_Exercise_
Leave the pictures out and print every record below exactly as it stands.

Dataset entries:
----
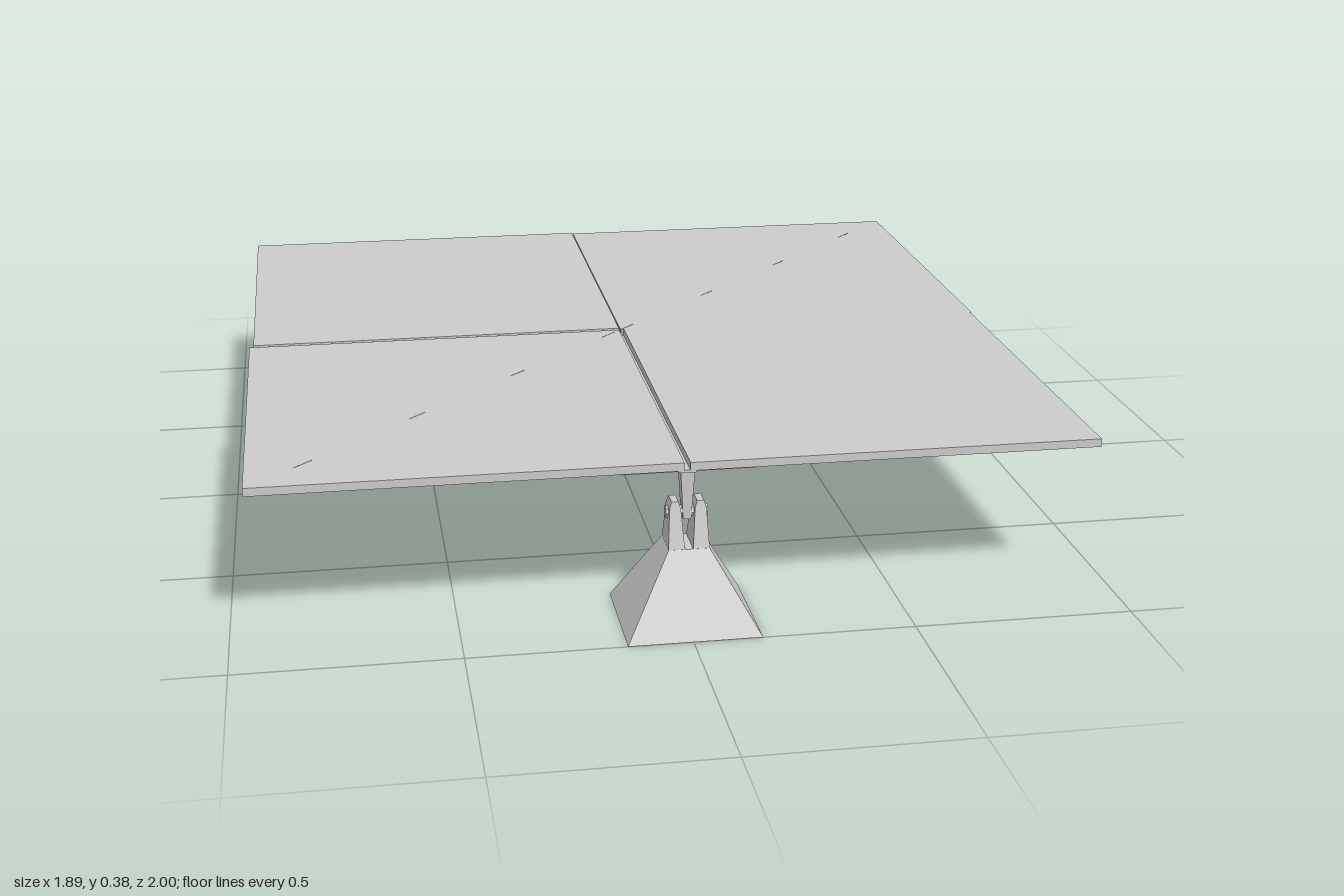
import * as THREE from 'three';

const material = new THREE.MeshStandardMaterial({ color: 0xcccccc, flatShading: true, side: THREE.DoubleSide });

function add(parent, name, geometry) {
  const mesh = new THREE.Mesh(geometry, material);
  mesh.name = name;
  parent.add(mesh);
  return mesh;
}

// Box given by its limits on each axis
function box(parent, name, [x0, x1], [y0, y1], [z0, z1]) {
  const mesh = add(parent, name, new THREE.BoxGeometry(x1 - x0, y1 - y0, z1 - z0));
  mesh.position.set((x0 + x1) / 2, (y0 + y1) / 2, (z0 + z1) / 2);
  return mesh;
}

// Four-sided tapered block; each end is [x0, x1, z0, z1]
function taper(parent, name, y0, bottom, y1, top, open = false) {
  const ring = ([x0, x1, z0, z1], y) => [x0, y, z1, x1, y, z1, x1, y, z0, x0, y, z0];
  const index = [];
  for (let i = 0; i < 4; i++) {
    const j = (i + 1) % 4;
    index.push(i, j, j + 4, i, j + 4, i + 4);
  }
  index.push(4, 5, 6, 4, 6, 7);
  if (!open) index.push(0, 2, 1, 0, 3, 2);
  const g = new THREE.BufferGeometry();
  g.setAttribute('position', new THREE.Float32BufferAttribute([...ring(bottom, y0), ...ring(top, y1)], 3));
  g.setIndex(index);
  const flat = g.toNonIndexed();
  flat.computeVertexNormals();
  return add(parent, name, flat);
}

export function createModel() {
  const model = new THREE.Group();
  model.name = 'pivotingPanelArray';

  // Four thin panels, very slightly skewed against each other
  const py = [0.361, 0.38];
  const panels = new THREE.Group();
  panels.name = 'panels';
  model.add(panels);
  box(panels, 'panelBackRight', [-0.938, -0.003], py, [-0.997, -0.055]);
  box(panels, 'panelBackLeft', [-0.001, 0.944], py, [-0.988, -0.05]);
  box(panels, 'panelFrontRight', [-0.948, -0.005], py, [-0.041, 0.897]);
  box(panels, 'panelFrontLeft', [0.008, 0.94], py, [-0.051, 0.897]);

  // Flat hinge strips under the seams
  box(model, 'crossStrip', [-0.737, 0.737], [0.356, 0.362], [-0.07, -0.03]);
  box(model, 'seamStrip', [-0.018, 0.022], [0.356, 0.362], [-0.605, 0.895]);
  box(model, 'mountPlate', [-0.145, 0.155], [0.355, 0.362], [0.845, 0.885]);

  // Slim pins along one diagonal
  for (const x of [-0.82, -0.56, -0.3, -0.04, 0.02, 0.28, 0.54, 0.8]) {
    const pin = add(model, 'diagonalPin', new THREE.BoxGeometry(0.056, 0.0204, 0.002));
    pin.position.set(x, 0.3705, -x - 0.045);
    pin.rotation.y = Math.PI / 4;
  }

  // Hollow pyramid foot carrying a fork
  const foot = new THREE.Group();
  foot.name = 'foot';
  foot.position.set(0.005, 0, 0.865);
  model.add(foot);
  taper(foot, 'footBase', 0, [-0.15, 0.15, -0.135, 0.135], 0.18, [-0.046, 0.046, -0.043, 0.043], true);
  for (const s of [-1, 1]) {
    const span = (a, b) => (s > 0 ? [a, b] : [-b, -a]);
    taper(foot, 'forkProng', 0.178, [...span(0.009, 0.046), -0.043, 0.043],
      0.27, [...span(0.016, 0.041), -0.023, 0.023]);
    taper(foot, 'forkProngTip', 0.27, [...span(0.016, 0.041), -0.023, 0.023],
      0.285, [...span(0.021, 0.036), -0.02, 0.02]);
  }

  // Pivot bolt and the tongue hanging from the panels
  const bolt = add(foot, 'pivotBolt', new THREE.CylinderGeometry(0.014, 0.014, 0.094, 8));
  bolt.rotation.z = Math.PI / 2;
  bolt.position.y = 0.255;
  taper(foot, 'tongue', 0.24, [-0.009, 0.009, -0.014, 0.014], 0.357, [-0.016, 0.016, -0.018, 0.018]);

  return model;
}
----
_Response below_
import * as THREE from 'three';

const material = new THREE.MeshStandardMaterial({ color: 0xcccccc, flatShading: true, side: THREE.DoubleSide });

function add(parent, name, geometry) {
  const mesh = new THREE.Mesh(geometry, material);
  mesh.name = name;
  parent.add(mesh);
  return mesh;
}

// Box given by its limits on each axis
function box(parent, name, [x0, x1], [y0, y1], [z0, z1]) {
  const mesh = add(parent, name, new THREE.BoxGeometry(x1 - x0, y1 - y0, z1 - z0));
  mesh.position.set((x0 + x1) / 2, (y0 + y1) / 2, (z0 + z1) / 2);
  return mesh;
}

// Four-sided tapered block; each end is [x0, x1, z0, z1]
function taper(parent, name, y0, bottom, y1, top, open = false) {
  const ring = ([x0, x1, z0, z1], y) => [x0, y, z1, x1, y, z1, x1, y, z0, x0, y, z0];
  const index = [];
  for (let i = 0; i < 4; i++) {
    const j = (i + 1) % 4;
    index.push(i, j, j + 4, i, j + 4, i + 4);
  }
  index.push(4, 5, 6, 4, 6, 7);
  if (!open) index.push(0, 2, 1, 0, 3, 2);
  const g = new THREE.BufferGeometry();
  g.setAttribute('position', new THREE.Float32BufferAttribute([...ring(bottom, y0), ...ring(top, y1)], 3));
  g.setIndex(index);
  const flat = g.toNonIndexed();
  flat.computeVertexNormals();
  return add(parent, name, flat);
}

export function createModel() {
  const model = new THREE.Group();
  model.name = 'pivotingPanelArray';

  // Four thin panels, very slightly skewed against each other
  const py = [0.361, 0.38];
  const panels = new THREE.Group();
  panels.name = 'panels';
  model.add(panels);
  box(panels, 'panelBackRight', [-0.938, -0.003], py, [-0.997, -0.055]);
  box(panels, 'panelBackLeft', [-0.001, 0.944], py, [-0.988, -0.05]);
  box(panels, 'panelFrontRight', [-0.948, -0.005], py, [-0.041, 0.897]);
  box(panels, 'panelFrontLeft', [0.008, 0.94], py, [-0.051, 0.897]);

  // Flat hinge strips under the seams
  box(model, 'crossStrip', [-0.737, 0.737], [0.356, 0.362], [-0.07, -0.03]);
  box(model, 'seamStrip', [-0.018, 0.022], [0.356, 0.362], [-0.605, 0.895]);
  box(model, 'mountPlate', [-0.145, 0.155], [0.355, 0.362], [0.845, 0.885]);

  // Slim pins along one diagonal
  for (const x of [-0.82, -0.56, -0.3, -0.04, 0.02, 0.28, 0.54, 0.8]) {
    const pin = add(model, 'diagonalPin', new THREE.BoxGeometry(0.056, 0.0204, 0.002));
    pin.position.set(x, 0.3705, -x - 0.045);
    pin.rotation.y = Math.PI / 4;
  }

  // Hollow pyramid foot carrying a fork
  const foot = new THREE.Group();
  foot.name = 'foot';
  foot.position.set(0.005, 0, 0.865);
  model.add(foot);
  taper(foot, 'footBase', 0, [-0.15, 0.15, -0.135, 0.135], 0.18, [-0.046, 0.046, -0.043, 0.043], true);
  for (const s of [-1, 1]) {
    const span = (a, b) => (s > 0 ? [a, b] : [-b, -a]);
    taper(foot, 'forkProng', 0.178, [...span(0.009, 0.046), -0.043, 0.043],
      0.27, [...span(0.016, 0.041), -0.023, 0.023]);
    taper(foot, 'forkProngTip', 0.27, [...span(0.016, 0.041), -0.023, 0.023],
      0.285, [...span(0.021, 0.036), -0.02, 0.02]);
  }

  // Pivot bolt and the tongue hanging from the panels
  const bolt = add(foot, 'pivotBolt', new THREE.CylinderGeometry(0.014, 0.014, 0.094, 8));
  bolt.rotation.z = Math.PI / 2;
  bolt.position.y = 0.255;
  taper(foot, 'tongue', 0.24, [-0.009, 0.009, -0.014, 0.014], 0.357, [-0.016, 0.016, -0.018, 0.018]);

  return model;
}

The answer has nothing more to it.